The Financial Times reported on Monday that the EU was considering a proposal to allow Russia's Agricultural Bank to set up a subsidiary that could connect to the Swift network, from which it was cut off after its invasion of Ukraine.

But Russian Foreign Ministry spokeswoman Maria Zakharova dismissed the idea as “deliberately unworkable”, saying it would take many months to set up such a unit and another three months to connect to the payments system.

Moscow has repeatedly threatened to withdraw from the deal that allows grain to sail from blockaded Ukrainian ports on the Black Sea, providing a critical lifeline for global food supplies.
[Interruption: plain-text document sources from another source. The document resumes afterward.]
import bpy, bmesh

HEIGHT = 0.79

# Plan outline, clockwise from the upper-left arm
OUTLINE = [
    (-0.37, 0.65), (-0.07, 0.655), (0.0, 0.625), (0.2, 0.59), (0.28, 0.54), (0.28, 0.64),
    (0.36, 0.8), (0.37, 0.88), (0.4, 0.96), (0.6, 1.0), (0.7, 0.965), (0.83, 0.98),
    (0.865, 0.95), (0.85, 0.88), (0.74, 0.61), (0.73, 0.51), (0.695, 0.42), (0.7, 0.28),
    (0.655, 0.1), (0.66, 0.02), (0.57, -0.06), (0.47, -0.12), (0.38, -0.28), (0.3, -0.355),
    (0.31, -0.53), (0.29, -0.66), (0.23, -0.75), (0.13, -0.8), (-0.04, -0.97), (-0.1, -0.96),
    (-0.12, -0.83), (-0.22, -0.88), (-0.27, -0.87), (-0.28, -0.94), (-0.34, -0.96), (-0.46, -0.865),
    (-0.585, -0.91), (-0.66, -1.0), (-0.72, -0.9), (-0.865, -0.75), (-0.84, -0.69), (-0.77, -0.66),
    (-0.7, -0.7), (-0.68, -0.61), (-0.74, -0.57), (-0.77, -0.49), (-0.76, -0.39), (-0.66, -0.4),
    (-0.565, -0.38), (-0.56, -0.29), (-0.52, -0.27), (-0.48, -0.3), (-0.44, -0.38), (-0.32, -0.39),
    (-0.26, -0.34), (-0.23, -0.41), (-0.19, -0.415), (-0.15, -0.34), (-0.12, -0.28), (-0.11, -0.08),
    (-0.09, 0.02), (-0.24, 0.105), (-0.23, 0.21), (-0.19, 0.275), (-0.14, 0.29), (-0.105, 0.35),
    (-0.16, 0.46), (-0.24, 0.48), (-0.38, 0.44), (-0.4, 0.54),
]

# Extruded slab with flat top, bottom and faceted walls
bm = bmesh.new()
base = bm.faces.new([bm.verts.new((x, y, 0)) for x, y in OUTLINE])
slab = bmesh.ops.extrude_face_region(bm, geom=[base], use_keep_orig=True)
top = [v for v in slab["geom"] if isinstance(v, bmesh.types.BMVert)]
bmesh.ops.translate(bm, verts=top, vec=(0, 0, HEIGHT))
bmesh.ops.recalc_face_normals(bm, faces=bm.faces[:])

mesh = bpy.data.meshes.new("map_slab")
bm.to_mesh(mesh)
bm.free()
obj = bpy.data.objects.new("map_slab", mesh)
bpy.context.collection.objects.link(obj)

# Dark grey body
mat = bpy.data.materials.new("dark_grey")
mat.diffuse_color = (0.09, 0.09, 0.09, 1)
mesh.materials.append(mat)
Russia briefly left the agreement in October after an attack on its fleet in the area.

The UN has expressed increasing worry the grain deal and an agreement on fuel exports will not be renewed, even suggesting officials may travel to Russia in a bid to salvage the agreement.

"We will consider going to Moscow in the days that are left but that has not been confirmed yet," Rebeca Grynspan, head of the UN's trade and development agency, told reporters in Geneva on Wednesday.
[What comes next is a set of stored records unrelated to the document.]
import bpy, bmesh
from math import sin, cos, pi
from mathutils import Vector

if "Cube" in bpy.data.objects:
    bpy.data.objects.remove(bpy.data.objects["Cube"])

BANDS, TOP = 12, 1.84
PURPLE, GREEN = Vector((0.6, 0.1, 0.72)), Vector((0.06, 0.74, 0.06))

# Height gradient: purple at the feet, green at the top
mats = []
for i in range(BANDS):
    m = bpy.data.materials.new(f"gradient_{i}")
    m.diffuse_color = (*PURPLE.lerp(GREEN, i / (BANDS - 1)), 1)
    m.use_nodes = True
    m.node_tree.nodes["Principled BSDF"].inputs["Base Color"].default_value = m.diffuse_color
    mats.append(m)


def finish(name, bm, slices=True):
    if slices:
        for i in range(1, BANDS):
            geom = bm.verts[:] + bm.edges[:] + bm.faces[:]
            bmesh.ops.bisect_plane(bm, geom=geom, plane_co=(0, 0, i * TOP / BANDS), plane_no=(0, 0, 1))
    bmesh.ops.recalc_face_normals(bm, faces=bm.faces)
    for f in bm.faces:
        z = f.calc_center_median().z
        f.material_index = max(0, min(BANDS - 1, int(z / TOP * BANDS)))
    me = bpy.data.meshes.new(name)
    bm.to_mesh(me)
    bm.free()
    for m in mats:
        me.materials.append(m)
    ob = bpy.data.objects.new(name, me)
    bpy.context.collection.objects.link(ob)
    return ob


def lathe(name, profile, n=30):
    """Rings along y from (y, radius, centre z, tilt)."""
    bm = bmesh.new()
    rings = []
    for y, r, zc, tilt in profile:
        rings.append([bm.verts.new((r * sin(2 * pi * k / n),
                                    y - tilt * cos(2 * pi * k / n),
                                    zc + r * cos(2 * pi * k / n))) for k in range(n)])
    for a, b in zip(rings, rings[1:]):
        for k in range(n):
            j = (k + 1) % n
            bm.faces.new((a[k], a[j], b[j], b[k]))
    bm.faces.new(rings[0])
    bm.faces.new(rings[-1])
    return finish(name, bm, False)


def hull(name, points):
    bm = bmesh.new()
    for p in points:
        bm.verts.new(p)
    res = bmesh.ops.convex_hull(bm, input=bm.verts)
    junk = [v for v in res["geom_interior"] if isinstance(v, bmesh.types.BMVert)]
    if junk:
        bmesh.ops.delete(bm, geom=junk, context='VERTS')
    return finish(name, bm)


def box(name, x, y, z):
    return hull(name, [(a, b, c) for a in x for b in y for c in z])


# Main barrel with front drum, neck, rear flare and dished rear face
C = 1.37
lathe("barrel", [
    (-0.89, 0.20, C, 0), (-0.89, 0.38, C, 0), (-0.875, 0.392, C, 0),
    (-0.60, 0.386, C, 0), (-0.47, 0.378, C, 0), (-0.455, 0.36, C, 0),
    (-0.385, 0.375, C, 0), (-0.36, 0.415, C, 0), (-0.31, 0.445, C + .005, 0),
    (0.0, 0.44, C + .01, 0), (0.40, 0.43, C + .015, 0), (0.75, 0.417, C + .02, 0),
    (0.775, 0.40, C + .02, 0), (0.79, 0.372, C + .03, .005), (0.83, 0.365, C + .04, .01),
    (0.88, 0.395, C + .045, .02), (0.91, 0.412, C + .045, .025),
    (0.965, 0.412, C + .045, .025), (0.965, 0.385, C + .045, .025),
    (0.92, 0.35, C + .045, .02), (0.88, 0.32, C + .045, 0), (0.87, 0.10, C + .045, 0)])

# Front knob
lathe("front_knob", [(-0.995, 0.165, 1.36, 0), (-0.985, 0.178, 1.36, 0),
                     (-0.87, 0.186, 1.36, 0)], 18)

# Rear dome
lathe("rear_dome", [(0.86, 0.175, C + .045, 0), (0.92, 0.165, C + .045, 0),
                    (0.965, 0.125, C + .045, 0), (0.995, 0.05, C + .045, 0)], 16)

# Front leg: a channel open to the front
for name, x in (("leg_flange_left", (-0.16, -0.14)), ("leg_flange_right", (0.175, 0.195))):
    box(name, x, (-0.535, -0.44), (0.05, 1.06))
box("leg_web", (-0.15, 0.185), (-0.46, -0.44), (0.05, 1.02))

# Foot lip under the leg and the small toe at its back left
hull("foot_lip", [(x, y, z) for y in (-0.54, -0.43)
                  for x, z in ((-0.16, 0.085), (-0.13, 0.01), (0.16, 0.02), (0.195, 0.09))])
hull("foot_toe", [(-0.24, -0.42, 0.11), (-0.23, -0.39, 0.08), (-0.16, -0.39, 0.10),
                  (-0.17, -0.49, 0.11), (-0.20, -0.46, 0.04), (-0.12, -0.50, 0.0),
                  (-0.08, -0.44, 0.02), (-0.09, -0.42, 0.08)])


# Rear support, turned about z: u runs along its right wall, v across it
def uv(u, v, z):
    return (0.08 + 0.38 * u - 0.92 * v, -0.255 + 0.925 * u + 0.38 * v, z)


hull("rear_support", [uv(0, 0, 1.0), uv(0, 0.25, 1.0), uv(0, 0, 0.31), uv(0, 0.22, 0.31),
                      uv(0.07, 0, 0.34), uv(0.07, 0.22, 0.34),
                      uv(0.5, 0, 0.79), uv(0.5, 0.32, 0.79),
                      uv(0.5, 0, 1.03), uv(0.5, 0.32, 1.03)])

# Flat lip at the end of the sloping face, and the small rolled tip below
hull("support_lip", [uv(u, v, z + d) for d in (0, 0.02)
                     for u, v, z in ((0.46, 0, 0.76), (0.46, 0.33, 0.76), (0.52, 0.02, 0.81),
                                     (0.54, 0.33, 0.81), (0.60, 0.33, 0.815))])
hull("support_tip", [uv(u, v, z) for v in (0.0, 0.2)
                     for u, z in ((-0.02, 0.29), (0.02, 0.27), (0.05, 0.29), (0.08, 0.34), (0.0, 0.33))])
"No doubt we are worried because the two agreements signed in Istanbul are very important for food security and for the developing countries in the global south.

"We need both, to continue bringing prices down and have stable markets of food and fertilisers in the world ... they remain our main concern and we hope that we can ensure their extension for the benefit of the most vulnerable countries and the most vulnerable people in the world."
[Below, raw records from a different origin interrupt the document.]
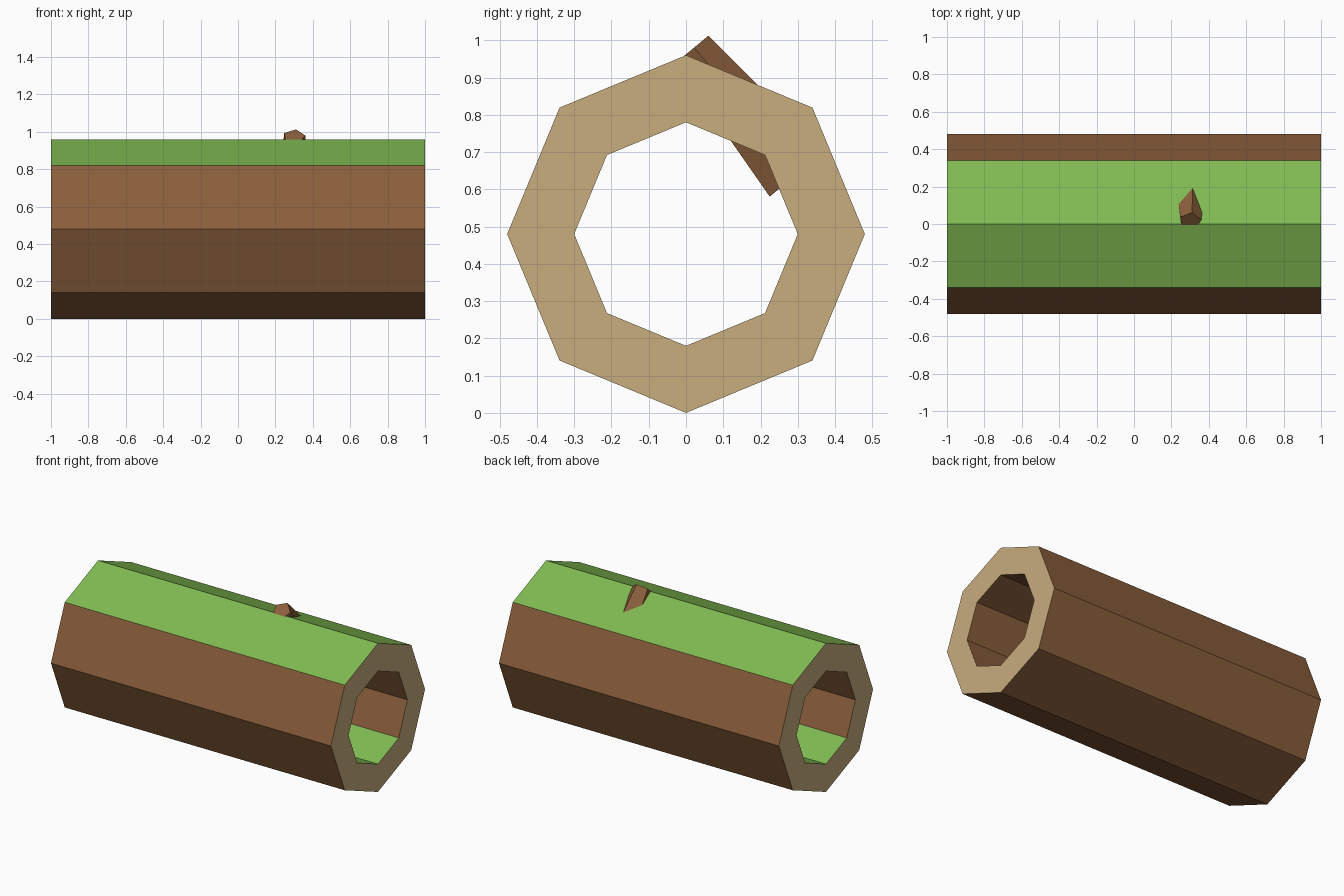
import bpy, bmesh, math
from mathutils import Vector

if "Cube" in bpy.data.objects:
    bpy.data.objects.remove(bpy.data.objects["Cube"])


def material(name, rgb):
    lin = [((c / 255 + 0.055) / 1.055) ** 2.4 for c in rgb]
    m = bpy.data.materials.new(name)
    m.diffuse_color = (*lin, 1)
    m.use_nodes = True
    m.node_tree.nodes["Principled BSDF"].inputs["Base Color"].default_value = m.diffuse_color
    return m


bark = material("bark_brown", (139, 95, 59))
moss = material("moss_green", (128, 186, 82))
wood = material("cut_wood_tan", (200, 173, 126))


def finish(name, bm, mats):
    me = bpy.data.meshes.new(name)
    bm.to_mesh(me)
    bm.free()
    for m in mats:
        me.materials.append(m)
    ob = bpy.data.objects.new(name, me)
    bpy.context.collection.objects.link(ob)
    return ob


# Hollow eight-sided log lying along x
SIDES, MID_Z = 8, 0.48
bm = bmesh.new()


def ring(x, r):
    return [bm.verts.new((x, r * math.cos(a), MID_Z + r * math.sin(a)))
            for a in (math.tau * i / SIDES for i in range(SIDES))]


loops = [ring(-1, 0.48), ring(1, 0.48), ring(1, 0.30), ring(-1, 0.30)]
for k in range(4):
    a, b = loops[k], loops[(k + 1) % 4]
    for i in range(SIDES):
        j = (i + 1) % SIDES
        bm.faces.new((a[i], a[j], b[j], b[i]))
bmesh.ops.recalc_face_normals(bm, faces=bm.faces)
# Moss on upward faces, bare wood on the cut ends, bark elsewhere
for f in bm.faces:
    f.normal_update()
    f.material_index = 2 if abs(f.normal.x) > 0.5 else 1 if f.normal.z > 0.5 else 0
finish("hollow_log", bm, (bark, moss, wood))

# Tapered five-sided branch stub through the upper wall
bm = bmesh.new()
across = Vector((0, 0.77, 0.64))


def stub_ring(centre, r):
    angles = [math.radians(80 + 72 * i) for i in range(5)]
    return [bm.verts.new(Vector(centre) + Vector((r * math.cos(a), 0, 0))
                         + across * r * math.sin(a)) for a in angles]


tip = stub_ring((0.30, 0.015, 0.975), 0.06)
base = stub_ring((0.30, 0.294, 0.638), 0.10)
for i in range(5):
    j = (i + 1) % 5
    bm.faces.new((tip[i], tip[j], base[j], base[i]))
bm.faces.new(tip)
bm.faces.new(base)
bmesh.ops.recalc_face_normals(bm, faces=bm.faces)
finish("branch_stub", bm, (bark,))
Ms Zakharova also rejected a UN attempt to create an alternative payment channel between the bank, also known as Rosselkhozbank, and JP Morgan.

“There is no real replacement for Swift, and cannot be,” she said on Tuesday.

Earlier this week, Russia said there was no reason for the deal to continue beyond July 17, as it cited unmet demands, including those concerning grain and fertiliser exports.

The UN says the deal allows grain to be shipped to 45 countries around the globe and is “a lifeline for global food security”.

An end to the deal would spell disaster for many poorer nations, aid agencies have warned, particularly in Africa, where famine and food insecurity are already rife.

Updated: July 05, 2023, 1:15 PM